, the ancestors of the Cristie family were part of a tribe called the Picts
. The name Cristie is derived from Christopher
or perhaps from Christian.
Early Origins of the Cristie family
The surname Cristie was first found in Edinburghshire
, a former county, now part of the Midlothian
council area where they held a family seat
at Carvant. By 1296 they had moved northward to Stirlingshire and there is a section of the Stirling
Antiquary called "the Christies and their doings." A charter from 1457 granted by the abbot of Lindores mentions John Chrysty as a burgess. Later, John Chryste was listed as burgess of Aberdeen in 1530.
Early History of the Cristie family
This web page shows only a small excerpt of our Cristie research.Another 205 words (15 lines of text) covering the years 189 and are included under the topic Early Cristie History in all our PDF Extended History products and printed products wherever possible.
Cristie Spelling Variations
The appearance of the printing press and the first dictionaries in the last few hundred
years did much to standardize spelling. Prior to that time scribes spelled according to sound, a practice that resulted in many spelling variations

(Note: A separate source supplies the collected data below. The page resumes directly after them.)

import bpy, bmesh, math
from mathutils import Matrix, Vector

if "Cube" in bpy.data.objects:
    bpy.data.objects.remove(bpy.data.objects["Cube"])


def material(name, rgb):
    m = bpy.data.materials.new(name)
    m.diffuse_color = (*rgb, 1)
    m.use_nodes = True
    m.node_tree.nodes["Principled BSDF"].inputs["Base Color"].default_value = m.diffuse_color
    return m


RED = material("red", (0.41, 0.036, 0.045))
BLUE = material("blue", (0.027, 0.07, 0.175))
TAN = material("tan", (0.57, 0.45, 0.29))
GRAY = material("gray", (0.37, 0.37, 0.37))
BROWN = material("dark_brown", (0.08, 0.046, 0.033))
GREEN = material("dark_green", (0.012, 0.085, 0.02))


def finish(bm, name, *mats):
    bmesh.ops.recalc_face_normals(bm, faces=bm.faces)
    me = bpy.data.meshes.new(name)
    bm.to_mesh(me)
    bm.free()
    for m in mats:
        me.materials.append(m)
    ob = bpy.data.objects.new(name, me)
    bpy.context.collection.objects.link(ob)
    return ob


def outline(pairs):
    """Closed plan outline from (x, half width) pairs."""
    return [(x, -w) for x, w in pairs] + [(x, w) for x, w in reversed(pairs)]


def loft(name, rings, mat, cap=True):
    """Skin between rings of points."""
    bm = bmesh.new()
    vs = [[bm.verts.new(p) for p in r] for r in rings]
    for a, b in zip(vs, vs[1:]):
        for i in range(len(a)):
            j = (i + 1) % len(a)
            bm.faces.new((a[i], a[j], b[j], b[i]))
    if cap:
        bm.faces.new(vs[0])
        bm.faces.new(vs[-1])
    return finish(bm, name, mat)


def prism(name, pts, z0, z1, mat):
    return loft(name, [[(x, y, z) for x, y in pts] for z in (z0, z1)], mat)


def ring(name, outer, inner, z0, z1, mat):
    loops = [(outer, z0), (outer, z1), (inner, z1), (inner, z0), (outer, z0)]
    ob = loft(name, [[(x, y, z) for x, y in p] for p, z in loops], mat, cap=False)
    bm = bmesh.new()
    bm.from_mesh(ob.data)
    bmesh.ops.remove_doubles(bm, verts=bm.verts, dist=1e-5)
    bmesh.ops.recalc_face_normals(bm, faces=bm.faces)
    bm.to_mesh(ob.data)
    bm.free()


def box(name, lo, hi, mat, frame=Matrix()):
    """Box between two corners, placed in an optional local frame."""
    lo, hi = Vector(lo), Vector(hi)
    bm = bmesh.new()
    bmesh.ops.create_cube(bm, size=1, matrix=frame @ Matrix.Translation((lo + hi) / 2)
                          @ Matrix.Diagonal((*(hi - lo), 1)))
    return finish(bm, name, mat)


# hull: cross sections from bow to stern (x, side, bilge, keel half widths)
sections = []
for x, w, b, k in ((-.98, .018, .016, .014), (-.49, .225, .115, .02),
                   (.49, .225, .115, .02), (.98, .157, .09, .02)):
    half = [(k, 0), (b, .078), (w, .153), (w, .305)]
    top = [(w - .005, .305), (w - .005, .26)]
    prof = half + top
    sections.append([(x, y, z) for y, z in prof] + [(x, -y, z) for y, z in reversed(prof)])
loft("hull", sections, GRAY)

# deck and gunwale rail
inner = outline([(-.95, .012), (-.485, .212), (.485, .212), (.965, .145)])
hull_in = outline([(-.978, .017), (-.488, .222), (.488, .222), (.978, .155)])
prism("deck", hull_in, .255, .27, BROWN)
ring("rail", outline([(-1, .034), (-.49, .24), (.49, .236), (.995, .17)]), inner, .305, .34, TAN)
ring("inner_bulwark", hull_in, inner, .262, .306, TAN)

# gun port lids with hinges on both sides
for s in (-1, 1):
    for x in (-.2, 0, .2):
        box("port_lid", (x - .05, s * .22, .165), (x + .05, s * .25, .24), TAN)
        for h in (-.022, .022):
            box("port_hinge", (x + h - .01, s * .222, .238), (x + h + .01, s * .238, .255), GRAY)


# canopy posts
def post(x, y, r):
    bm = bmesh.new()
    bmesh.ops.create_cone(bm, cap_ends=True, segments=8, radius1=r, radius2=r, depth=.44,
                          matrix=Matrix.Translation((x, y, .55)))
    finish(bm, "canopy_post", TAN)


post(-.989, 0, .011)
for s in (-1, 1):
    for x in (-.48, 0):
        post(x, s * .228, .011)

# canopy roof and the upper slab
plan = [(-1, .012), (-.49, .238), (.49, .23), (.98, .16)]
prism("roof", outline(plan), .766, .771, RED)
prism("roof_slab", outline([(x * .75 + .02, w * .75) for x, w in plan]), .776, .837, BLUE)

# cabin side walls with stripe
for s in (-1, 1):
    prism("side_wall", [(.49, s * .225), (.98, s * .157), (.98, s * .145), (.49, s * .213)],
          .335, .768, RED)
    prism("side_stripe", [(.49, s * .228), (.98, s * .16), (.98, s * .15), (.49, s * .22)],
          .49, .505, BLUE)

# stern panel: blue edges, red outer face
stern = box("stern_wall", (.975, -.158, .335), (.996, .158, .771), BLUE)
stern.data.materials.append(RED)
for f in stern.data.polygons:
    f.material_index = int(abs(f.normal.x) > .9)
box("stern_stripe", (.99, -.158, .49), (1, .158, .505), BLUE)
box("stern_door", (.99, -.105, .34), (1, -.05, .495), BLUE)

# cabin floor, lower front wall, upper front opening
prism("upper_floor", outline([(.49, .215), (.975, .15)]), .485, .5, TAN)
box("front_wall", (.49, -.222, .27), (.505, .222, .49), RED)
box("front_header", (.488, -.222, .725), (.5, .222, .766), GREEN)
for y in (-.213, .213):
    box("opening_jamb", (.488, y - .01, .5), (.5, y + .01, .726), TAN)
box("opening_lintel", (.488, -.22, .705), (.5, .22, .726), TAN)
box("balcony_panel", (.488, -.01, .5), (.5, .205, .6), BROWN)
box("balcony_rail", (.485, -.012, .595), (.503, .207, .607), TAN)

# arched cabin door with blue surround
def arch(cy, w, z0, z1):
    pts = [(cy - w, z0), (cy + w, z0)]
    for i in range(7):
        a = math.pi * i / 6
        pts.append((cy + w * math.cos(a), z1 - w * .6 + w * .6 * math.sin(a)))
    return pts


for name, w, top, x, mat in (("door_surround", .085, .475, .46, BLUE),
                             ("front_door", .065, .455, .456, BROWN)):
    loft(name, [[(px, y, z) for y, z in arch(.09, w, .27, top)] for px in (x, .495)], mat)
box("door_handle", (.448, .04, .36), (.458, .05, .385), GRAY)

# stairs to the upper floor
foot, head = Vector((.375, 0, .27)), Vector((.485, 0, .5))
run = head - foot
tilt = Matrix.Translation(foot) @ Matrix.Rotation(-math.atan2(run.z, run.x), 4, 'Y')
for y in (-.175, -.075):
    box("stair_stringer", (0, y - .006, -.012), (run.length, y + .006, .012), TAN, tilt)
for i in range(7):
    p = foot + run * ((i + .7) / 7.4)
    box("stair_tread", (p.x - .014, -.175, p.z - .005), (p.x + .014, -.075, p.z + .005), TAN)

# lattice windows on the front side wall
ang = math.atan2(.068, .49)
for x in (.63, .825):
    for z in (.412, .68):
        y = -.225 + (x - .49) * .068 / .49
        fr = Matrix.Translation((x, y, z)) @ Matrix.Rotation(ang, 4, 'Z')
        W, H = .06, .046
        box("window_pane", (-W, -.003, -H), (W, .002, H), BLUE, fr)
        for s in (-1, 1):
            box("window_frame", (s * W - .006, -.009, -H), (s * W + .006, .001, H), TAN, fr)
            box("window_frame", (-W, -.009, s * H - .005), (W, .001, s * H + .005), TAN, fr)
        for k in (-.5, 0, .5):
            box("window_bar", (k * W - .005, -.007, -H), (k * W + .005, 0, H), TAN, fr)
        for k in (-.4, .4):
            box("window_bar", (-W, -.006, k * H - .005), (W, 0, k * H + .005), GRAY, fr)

. Cristie has been spelled Christie, Chrystie, Chrysty, Christy, McChristie, McChristy, Christe, Christi and many more.
Early Notables of the Cristie family (pre 1700)
More information is included under the topic Early Cristie Notables in all our PDF Extended History products

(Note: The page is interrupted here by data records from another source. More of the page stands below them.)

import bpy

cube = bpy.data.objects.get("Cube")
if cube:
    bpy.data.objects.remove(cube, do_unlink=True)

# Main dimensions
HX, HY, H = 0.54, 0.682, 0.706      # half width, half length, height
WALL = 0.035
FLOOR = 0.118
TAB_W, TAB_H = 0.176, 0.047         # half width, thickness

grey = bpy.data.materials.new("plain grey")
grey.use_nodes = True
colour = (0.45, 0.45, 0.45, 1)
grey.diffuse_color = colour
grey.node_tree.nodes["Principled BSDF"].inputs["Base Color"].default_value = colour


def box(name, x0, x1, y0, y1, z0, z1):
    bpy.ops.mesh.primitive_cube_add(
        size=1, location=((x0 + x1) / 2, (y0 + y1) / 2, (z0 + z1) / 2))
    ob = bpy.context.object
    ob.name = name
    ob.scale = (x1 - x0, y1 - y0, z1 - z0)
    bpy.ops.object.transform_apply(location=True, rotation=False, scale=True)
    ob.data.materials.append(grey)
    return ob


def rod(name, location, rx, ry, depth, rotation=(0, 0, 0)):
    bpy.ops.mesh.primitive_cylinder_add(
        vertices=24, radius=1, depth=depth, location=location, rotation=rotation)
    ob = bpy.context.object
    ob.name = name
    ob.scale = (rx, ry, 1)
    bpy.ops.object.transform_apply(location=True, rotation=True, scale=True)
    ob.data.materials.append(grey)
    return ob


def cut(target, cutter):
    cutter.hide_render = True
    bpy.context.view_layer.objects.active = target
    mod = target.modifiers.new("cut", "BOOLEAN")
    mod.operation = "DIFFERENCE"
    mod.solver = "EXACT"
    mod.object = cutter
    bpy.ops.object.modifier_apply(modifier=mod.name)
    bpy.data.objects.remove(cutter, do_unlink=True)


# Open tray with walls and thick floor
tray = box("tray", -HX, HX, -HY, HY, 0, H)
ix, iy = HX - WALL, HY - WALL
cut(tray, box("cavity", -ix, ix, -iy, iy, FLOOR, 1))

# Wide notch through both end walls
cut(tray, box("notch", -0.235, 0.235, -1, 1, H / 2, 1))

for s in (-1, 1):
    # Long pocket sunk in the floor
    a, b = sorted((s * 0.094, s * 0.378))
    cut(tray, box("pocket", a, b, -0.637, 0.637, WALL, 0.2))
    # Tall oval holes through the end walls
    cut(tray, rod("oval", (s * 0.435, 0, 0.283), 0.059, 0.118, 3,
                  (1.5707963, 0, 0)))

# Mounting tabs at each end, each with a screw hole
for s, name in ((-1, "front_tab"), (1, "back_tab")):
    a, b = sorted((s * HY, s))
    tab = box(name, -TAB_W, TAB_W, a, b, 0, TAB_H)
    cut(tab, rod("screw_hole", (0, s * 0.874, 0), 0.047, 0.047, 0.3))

and printed products wherever possible.
Migration of the Cristie family to Ireland
Some of the Cristie family moved to Ireland

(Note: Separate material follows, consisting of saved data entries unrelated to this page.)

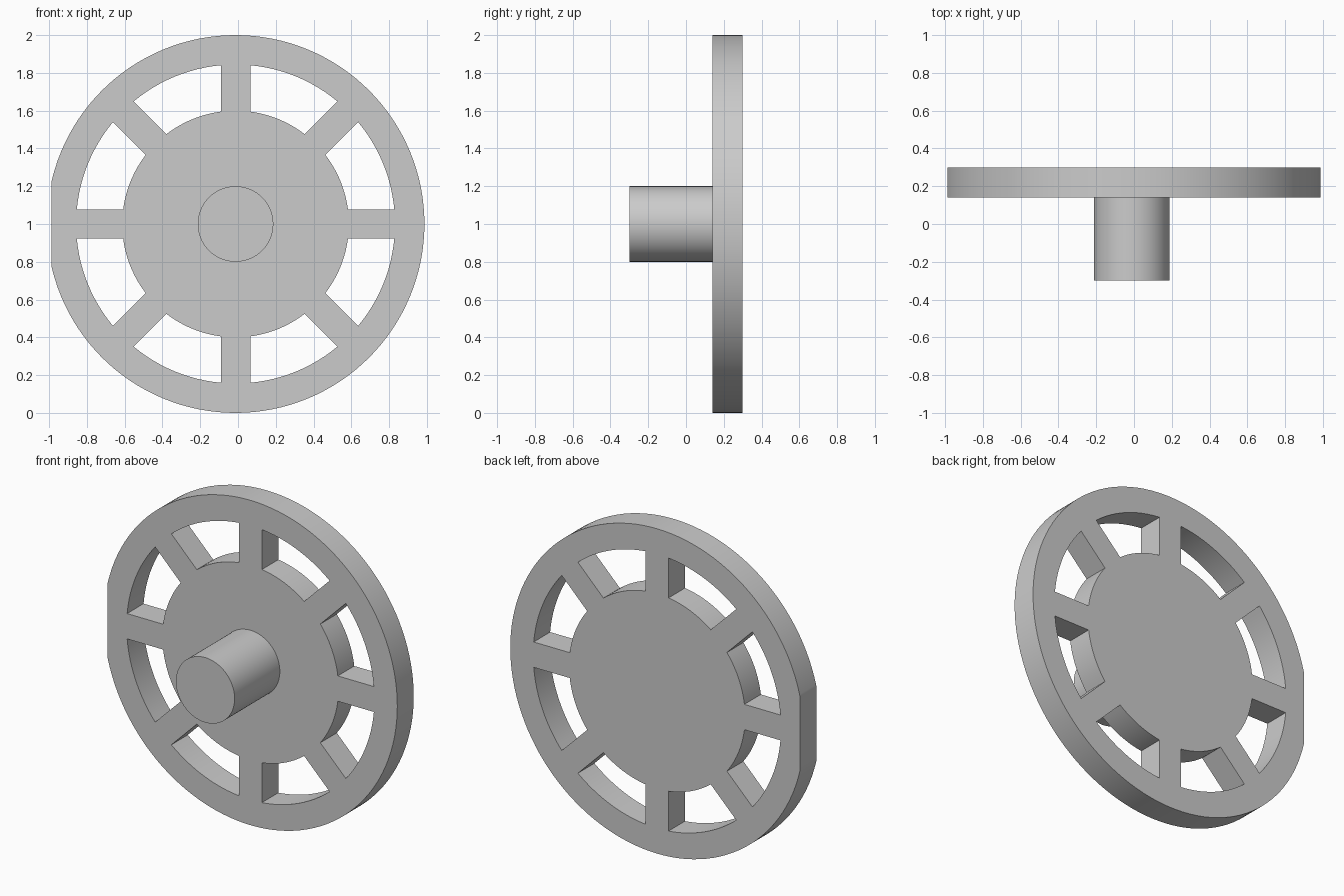
import bpy
import bmesh
from math import asin, cos, sin, pi
from mathutils import Matrix, Vector

cube = bpy.data.objects.get("Cube")
if cube:
    bpy.data.objects.remove(cube, do_unlink=True)

CENTRE = Vector((-0.013, 0, 1))
FRONT, BACK, SHAFT_END = 0.14, 0.30, -0.30
OUTER, INNER, HUB, SHAFT = 1.0, 0.844, 0.6, 0.2
HALF_SPOKE = 0.078
SPOKES, STEPS = 8, 12

grey = bpy.data.materials.new("light grey")
grey.use_nodes = True
colour = (0.6, 0.6, 0.6, 1)
grey.diffuse_color = colour
grey.node_tree.nodes["Principled BSDF"].inputs["Base Color"].default_value = colour


def finish(bm, name):
    bmesh.ops.recalc_face_normals(bm, faces=bm.faces[:])
    mesh = bpy.data.meshes.new(name)
    bm.to_mesh(mesh)
    bm.free()
    mesh.materials.append(grey)
    obj = bpy.data.objects.new(name, mesh)
    bpy.context.collection.objects.link(obj)
    bpy.ops.object.select_all(action="DESELECT")
    obj.select_set(True)
    bpy.context.view_layer.objects.active = obj
    bpy.ops.object.shade_smooth_by_angle(angle=pi / 6)
    return obj


# Wheel plate: hub disc, spokes and rim drawn flat, then thickened
bm = bmesh.new()


def arc(radius, start, end, steps):
    angles = [start + (end - start) * i / steps for i in range(steps + 1)]
    return [bm.verts.new(CENTRE + Vector((radius * cos(a), FRONT, radius * sin(a))))
            for a in angles]


sector = 2 * pi / SPOKES
hub_gap, rim_gap = asin(HALF_SPOKE / HUB), asin(HALF_SPOKE / INNER)
windows = []
for k in range(SPOKES):
    a, b = k * sector, (k + 1) * sector
    windows.append((arc(HUB, a + hub_gap, b - hub_gap, STEPS),
                    arc(INNER, a + rim_gap, b - rim_gap, STEPS),
                    arc(OUTER, a + rim_gap, b - rim_gap, STEPS)))

for k, (hub, inner, outer) in enumerate(windows):
    next_hub, next_inner, next_outer = windows[(k + 1) % SPOKES]
    for i in range(STEPS):
        bm.faces.new((inner[i], outer[i], outer[i + 1], inner[i + 1]))
    b = (k + 1) * sector
    middle = arc(OUTER, b - rim_gap / 2, b + rim_gap / 2, 2)
    bm.faces.new([inner[-1], outer[-1]] + middle + [next_outer[0], next_inner[0]])
    bm.faces.new((hub[-1], inner[-1], next_inner[0], next_hub[0]))
bm.faces.new([v for hub, _, _ in windows for v in hub])

thick = bmesh.ops.extrude_face_region(bm, geom=bm.faces[:], use_keep_orig=True)
moved = [g for g in thick["geom"] if isinstance(g, bmesh.types.BMVert)]
bmesh.ops.translate(bm, verts=moved, vec=(0, BACK - FRONT, 0))

# Flat on the right edge of the rim
cut = bmesh.ops.bisect_plane(bm, geom=bm.verts[:] + bm.edges[:] + bm.faces[:],
                             plane_co=(-0.987, 0, 0), plane_no=(-1, 0, 0),
                             clear_outer=True)
edges = [g for g in cut["geom_cut"] if isinstance(g, bmesh.types.BMEdge)]
bmesh.ops.holes_fill(bm, edges=edges, sides=0)
finish(bm, "wheel_plate")

# Shaft standing out from the front of the hub
bm = bmesh.new()
length = FRONT - SHAFT_END
place = Matrix.Translation(CENTRE + Vector((0, (FRONT + SHAFT_END) / 2, 0)))
bmesh.ops.create_cone(bm, cap_ends=True, segments=96, radius1=SHAFT, radius2=SHAFT,
                      depth=length, matrix=place @ Matrix.Rotation(pi / 2, 4, "X"))
finish(bm, "shaft")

, but this topic is not covered in this excerpt.Another 103 words (7 lines of text) about their life in Ireland is included in all our PDF Extended History products and printed products wherever possible.
Migration of the Cristie family to the New World and Oceana
The expense of the crossing to the North American colonies seemed small beside the difficulties of remaining in Scotland
. It was a long and hard trip, but at its end lay the reward of freedom. Some Scots remained faithful to England
and called themselves United Empire Loyalists, while others fought in the American War of Independence
. Much of this lost Scottish heritage has been recovered in the last century through Clan
societies and other patriotic Scottish organizations. A search of immigration and passenger lists revealed many important, early immigrants to North America bearing the name of Cristie:
Cristie Settlers in United States in the 19th Century
- William Cristie, who landed in New York, NY in 1812 CITATION[CLOSE]
Filby, P. William, Meyer, Mary K., Passenger and immigration lists index : a guide to published arrival records of about 500,000 passengers who came to the United States and Canada in the seventeenth, eighteenth, and nineteenth centuries. 1982-1985 Cumulated Supplements in Four Volumes Detroit, Mich. : Gale Research Co., 1985, Print (ISBN 0-8103-1795-8)
The Cristie Motto
The motto was originally a war cry or slogan. Mottoes first began to be shown with arms in the 14th and 15th centuries, but were not in general use until the 17th century. Thus the oldest coats of arms generally do not include a motto. Mottoes seldom form part of the grant of arms: Under most heraldic authorities, a motto is an optional component of the coat of arms, and can be added to or changed at will; many families have chosen not to display a motto.
Motto: Sic viresco
Motto Translation: Thus I flourish